The Order was accompanied by a memo which states that hospitals are responsible to ensure that staff members are only assigned tasks or asked to deliver services that they are reasonably qualified to provide.If hospitals abide that rule, you should not find yourself in a position where you would be at risk of being incompetent in the care you are asked to provide. RPNs should note however, that in accordance with the College of Nurses (“CNO”) professional standards, they are responsible and accountable for their own knowledge, skills and judgment as a nurse. While the Order states that it applies despite any professional standards, that does not mean that your CNO professional standards no longer apply to you.

To clarify this, the CNO has made a statement about the Order which states in part:

While this order allows nurses to work outside of scope, nurses are still required to work within their knowledge, skill and judgment. The order does not permit nurses to practice outside of scope while they are working outside a hospital.[2]

On its face, it appears the College is saying that while you may be asked to do things outside your legal scope, you still are responsible for monitoring your personal scope and that you should not be working outside of your knowledge skills and judgment no matter what you are requested to do by the hospital.

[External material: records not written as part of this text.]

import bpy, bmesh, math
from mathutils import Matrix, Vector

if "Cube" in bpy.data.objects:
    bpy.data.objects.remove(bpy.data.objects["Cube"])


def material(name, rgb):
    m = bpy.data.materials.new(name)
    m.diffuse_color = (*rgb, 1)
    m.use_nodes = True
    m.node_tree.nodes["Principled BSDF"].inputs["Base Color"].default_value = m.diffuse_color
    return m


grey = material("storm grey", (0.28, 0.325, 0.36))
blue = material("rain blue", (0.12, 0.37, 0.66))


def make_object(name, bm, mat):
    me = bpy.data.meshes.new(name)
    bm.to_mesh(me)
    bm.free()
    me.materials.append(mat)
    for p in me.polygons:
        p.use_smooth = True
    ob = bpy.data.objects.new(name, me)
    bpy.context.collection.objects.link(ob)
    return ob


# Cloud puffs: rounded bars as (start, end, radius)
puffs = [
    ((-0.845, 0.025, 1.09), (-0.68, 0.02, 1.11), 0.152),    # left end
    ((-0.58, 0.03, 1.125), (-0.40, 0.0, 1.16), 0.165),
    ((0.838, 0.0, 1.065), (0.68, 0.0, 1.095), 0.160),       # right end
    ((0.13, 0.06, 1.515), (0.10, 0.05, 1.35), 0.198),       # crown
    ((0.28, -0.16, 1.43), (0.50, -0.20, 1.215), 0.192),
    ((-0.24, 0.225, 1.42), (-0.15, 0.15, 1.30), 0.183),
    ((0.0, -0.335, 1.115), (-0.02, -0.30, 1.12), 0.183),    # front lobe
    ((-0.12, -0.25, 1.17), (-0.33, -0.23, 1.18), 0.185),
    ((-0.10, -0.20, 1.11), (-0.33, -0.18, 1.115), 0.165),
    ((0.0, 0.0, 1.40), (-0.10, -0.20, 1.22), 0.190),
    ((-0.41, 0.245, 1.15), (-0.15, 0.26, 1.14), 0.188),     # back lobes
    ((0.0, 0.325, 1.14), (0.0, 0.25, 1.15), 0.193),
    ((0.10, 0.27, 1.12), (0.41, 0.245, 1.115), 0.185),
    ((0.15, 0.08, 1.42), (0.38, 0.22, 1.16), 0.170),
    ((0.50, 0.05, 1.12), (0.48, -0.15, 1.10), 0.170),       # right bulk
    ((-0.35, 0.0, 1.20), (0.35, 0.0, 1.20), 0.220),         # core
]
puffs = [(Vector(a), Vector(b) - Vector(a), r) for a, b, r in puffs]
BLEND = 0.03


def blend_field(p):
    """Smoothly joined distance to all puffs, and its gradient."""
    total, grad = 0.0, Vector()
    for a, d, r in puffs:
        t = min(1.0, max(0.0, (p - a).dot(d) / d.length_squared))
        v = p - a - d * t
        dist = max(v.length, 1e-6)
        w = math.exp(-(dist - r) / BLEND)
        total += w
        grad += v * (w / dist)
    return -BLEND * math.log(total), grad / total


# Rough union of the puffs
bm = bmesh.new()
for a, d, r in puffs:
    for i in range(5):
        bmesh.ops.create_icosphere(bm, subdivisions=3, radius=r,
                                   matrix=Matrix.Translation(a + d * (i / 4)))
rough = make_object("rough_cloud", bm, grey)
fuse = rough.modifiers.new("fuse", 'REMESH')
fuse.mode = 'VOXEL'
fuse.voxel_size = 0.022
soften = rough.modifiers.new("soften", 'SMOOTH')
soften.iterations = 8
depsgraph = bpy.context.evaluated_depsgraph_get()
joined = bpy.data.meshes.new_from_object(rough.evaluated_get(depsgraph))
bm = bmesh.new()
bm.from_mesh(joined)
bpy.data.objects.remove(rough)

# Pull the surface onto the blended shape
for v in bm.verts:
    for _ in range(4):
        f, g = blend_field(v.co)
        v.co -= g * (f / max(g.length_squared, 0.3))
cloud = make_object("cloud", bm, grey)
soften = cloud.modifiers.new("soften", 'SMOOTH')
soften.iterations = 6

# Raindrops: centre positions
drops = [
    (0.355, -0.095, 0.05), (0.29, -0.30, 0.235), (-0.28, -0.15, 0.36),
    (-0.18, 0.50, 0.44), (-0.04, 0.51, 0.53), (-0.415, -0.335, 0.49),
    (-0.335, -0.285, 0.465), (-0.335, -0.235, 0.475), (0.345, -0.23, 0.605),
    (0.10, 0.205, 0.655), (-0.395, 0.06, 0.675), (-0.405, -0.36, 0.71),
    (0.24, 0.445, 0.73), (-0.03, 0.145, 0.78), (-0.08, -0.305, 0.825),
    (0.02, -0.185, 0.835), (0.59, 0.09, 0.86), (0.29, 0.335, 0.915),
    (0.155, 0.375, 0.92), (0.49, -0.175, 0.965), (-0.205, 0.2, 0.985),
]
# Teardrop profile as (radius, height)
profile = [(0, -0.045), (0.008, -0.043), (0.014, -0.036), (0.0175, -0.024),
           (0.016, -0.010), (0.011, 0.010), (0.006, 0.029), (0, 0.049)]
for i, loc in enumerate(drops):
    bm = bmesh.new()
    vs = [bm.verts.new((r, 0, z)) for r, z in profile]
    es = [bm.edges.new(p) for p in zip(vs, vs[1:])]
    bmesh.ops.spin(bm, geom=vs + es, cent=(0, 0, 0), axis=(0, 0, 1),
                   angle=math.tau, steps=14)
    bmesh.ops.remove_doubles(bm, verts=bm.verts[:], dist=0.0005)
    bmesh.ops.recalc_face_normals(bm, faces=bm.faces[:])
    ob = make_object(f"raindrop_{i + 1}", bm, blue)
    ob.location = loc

Just prior to the Order being issued by the government, the CNO had put an update on their Standards and Guidelines page which states the following: 

You may be concerned about being able to maintain standards of practice, particularly when mobilized to work in other areas, and we want to assure you that the standard of care is always considered in context. The standard of care can evolve with the dynamic nature of the pandemic, including that resources may become scarce or absent.   

In this situation, it will be important to make reasonable efforts to comply with any direction from the Chief Medical Officer of Health and your workplace policies and procedures pertaining to COVID-19 management. While CNO will continue to receive complaints and reports during the pandemic, we appreciate that nurses are always doing their best in every situation and we will assess all information with consideration to the circumstances in which nurses are working.[3]

These words are comforting and welcome but should also be read in conjunction with the statement above which is clear you must still work within your knowledge, skills and judgment. It is incumbent upon the nurse to figure out what is within your knowledge, skills and judgment and only do things that fall within that window or scope.

When you are asked to perform an act or provide care which is outside of your knowledge, skills and judgment, it would be prudent to identify that you feel it is outside of your scope, that you need training, and to ask for the appropriate support and resources before agreeing to perform the act. If you are not provided with appropriate supports then it would be most prudent tell the hospital that you cannot work outside of your knowledge, skills and judgment, and that the CNO has made that clear to its members.

[1] Regulated Health Professions Act, 1991, S.O. 1991, c. 18, Schedule 2, s. 52(1)

[2] https://www.cno.org/en/news/2021/april-2021/important-update-new-provincial-orders–change-to-scope-of-practice-in-hospitals/

[3] https://www.cno.org/en/learn-about-standards-guidelines/standards-and-guidelines/